Aunt Dimity and the Summer King by Nancy Atherton
Viking (240 pages)
April 14, 2015
Summer has returned to the tiny English village of Finch, and while Lori Shepherd should be enjoying the sunny countryside with her new baby daughter—or at the very least preparing for a visit from her husband’s odious aunts—she can’t help but obsess about Finch’s real estate crisis. Sure, it’s only two empty cottages, but Lori’s positive their continued vacancy is the result of a nefarious plot. Mind you, she has no idea who’s the architect of said plot or what it entails, but she’s determined to get to the bottom of the matter and save her beloved village if it’s the last thing she does.
Aunt Dimity and the Summer King is the perfect book with which to usher in the summer season. This 20th installment in Nancy Atherton’s utterly charming Aunt Dimity series is whimsical, welcoming, and warm with just a hint of magic. Her prose is witty, intelligent, and reads effortlessly. Her descriptions of people, places, and things are wonderfully evocative and paint an idyllic world you can’t help but wish you inhabited.
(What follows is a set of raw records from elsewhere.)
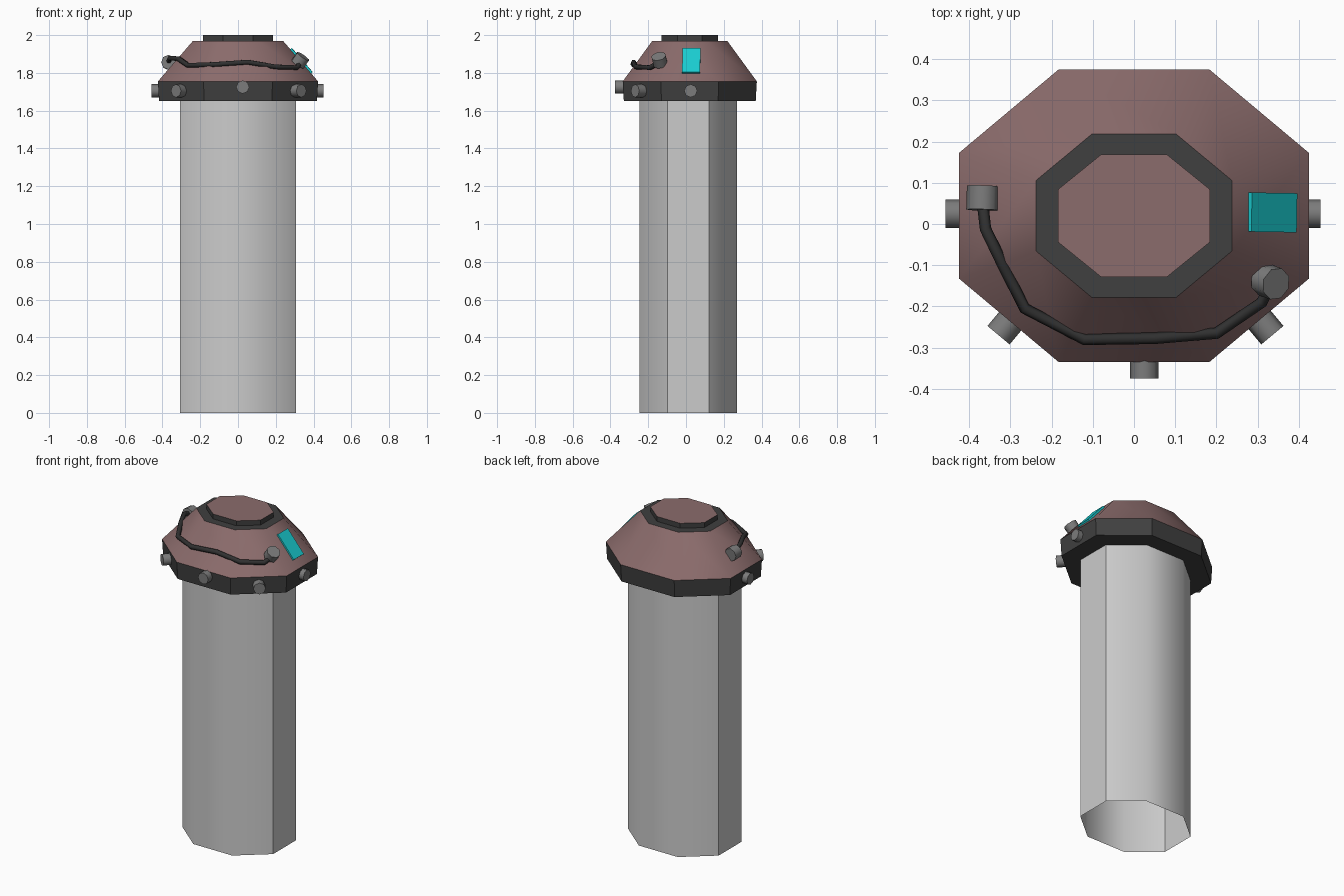
import bpy, bmesh, math
from mathutils import Vector

if "Cube" in bpy.data.objects:
    bpy.data.objects.remove(bpy.data.objects["Cube"])


def material(name, r, g, b):
    m = bpy.data.materials.new(name)
    m.diffuse_color = (r, g, b, 1)
    m.use_nodes = True
    m.node_tree.nodes["Principled BSDF"].inputs["Base Color"].default_value = m.diffuse_color
    return m


BROWN = material("brown", 0.26, 0.15, 0.15)
DARK = material("dark", 0.05, 0.05, 0.05)
STEEL = material("steel", 0.2, 0.2, 0.2)
BLACK = material("black", 0.03, 0.03, 0.03)
CYAN = material("cyan", 0.01, 0.62, 0.65)


def finish(name, bm, mat, smooth=False):
    bmesh.ops.recalc_face_normals(bm, faces=bm.faces)
    me = bpy.data.meshes.new(name)
    bm.to_mesh(me)
    bm.free()
    ob = bpy.data.objects.new(name, me)
    bpy.context.collection.objects.link(ob)
    if mat:
        me.materials.append(mat)
    if smooth:
        bpy.context.view_layer.objects.active = ob
        ob.select_set(True)
        bpy.ops.object.shade_smooth_by_angle(angle=math.radians(50))
        ob.select_set(False)
    return ob


def octagon(hx, hy, z, cy=0.02, k=0.43):
    a, b = hx * k, hy * k
    pts = [(a, hy), (hx, b), (hx, -b), (a, -hy), (-a, -hy), (-hx, -b), (-hx, b), (-a, hy)]
    return [(x, y + cy, z) for x, y in pts]


def loft(name, rings, mat=None, cap=False, smooth=False):
    """Skin a stack of octagons; optionally close the last one."""
    bm = bmesh.new()
    loops = [[bm.verts.new(p) for p in ring] for ring in rings]
    for lo, hi in zip(loops, loops[1:]):
        for i in range(8):
            j = (i + 1) % 8
            bm.faces.new((lo[i], lo[j], hi[j], hi[i]))
    if cap:
        bm.faces.new(loops[-1])
    return finish(name, bm, mat, smooth)


def barrel(name, centre, axis, radius, depth, mat):
    """Short eight-sided cylinder along an axis."""
    bm = bmesh.new()
    bmesh.ops.create_cone(bm, cap_ends=True, segments=8, radius1=radius, radius2=radius, depth=depth)
    ob = finish(name, bm, mat, True)
    ob.location = centre
    ob.rotation_mode = 'QUATERNION'
    ob.rotation_quaternion = Vector(axis).to_track_quat('Z', 'Y')
    return ob


# Column: open tube
loft("column", [octagon(0.308, 0.257, 0, 0.012), octagon(0.308, 0.257, 1.655, 0.012)], smooth=True)

# Head: rim band with underside, sloped dome, raised hatch
loft("rim_band", [octagon(0.308, 0.257, 1.65, 0.012), octagon(0.418, 0.349, 1.65),
                  octagon(0.424, 0.355, 1.755)], DARK)
loft("dome", [octagon(0.424, 0.355, 1.755), octagon(0.238, 0.198, 1.97)], BROWN, smooth=True)
loft("hatch_ring", [octagon(0.238, 0.198, 1.97), octagon(0.184, 0.149, 1.97),
                    octagon(0.184, 0.149, 2.0)], DARK)
loft("hatch_top", [octagon(0.184, 0.149, 2.0)], BROWN, cap=True)

# Studs round the front and sides of the rim
studs = [((-0.425, 0.025, 1.705), (-1, 0, 0)), ((0.42, 0.025, 1.705), (1, 0, 0)),
         ((0.025, -0.343, 1.725), (0, -1, 0)),
         ((-0.308, -0.245, 1.705), (-0.64, -0.77, 0)), ((0.315, -0.245, 1.705), (0.64, -0.77, 0))]
for i, (pos, axis) in enumerate(studs):
    barrel(f"stud_{i + 1}", pos, axis, 0.035, 0.064, STEEL)

# Glowing panel lying on the right slope
bm = bmesh.new()
bmesh.ops.create_cube(bm, size=1)
bmesh.ops.scale(bm, vec=(0.168, 0.095, 0.014), verts=bm.verts)
panel = finish("panel", bm, CYAN)
panel.location = (0.335, 0.028, 1.863)
panel.rotation_euler = (0, math.atan2(0.215, 0.186), math.radians(-1))

# Hose draped across the front, with a connector at each end
path = [(-0.367, 0.05, 1.86), (-0.36, -0.012, 1.878), (-0.315, -0.105, 1.875), (-0.265, -0.205, 1.84),
        (-0.12, -0.28, 1.845), (0.05, -0.277, 1.857), (0.2, -0.265, 1.832), (0.31, -0.19, 1.828),
        (0.33, -0.15, 1.85)]
curve = bpy.data.curves.new("hose", 'CURVE')
curve.dimensions = '3D'
curve.bevel_depth = 0.014
curve.bevel_resolution = 1
curve.use_fill_caps = True
spline = curve.splines.new('POLY')
spline.points.add(len(path) - 1)
for p, co in zip(spline.points, path):
    p.co = (*co, 1)
curve.materials.append(BLACK)
bpy.context.collection.objects.link(bpy.data.objects.new("hose", curve))
barrel("hose_connector_left", (-0.367, 0.063, 1.855), (0.03, 1, -0.05), 0.039, 0.058, STEEL)
barrel("hose_connector_right", (0.33, -0.14, 1.867), (0.55, -0.2, 0.8), 0.04, 0.052, STEEL)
There are those who would complain Atherton’s mystery is too slight; none of the Aunt Dimity books contain murder, and this latest is no exception. I’d argue, however, that her tales are no less compelling for their mild-mannered nature, and that by writing the kind of mysteries one might actually encounter while living in a small town, Atherton manages to avoid the Cabot Cove syndrome that plagues so many traditional mystery series. While other writers introduce new characters just to kill them off, Atherton’s approach allows her to expand her universe book by book, one marvelous character at a time.
If you’re new to the world of Aunt Dimity, I highly recommend you read the first in the series, Aunt Dimity’s Death—not because you’ll be lost if you start with book 20 (you won’t, I promise), but because it’s one of my very favorite books. (Atherton’s debut was also named one of the Independent Mystery Booksellers Association’s 100 Favorite Mysteries of the Century.) Regardless of whether you’re a long-time fan or a member of the uninitiated, though, you should add this book to your TBR pile. Atherton’s a spellbinding storyteller, and Aunt Dimity and the Summer King is a thoroughly enchanting read.
Katrina Niidas Holm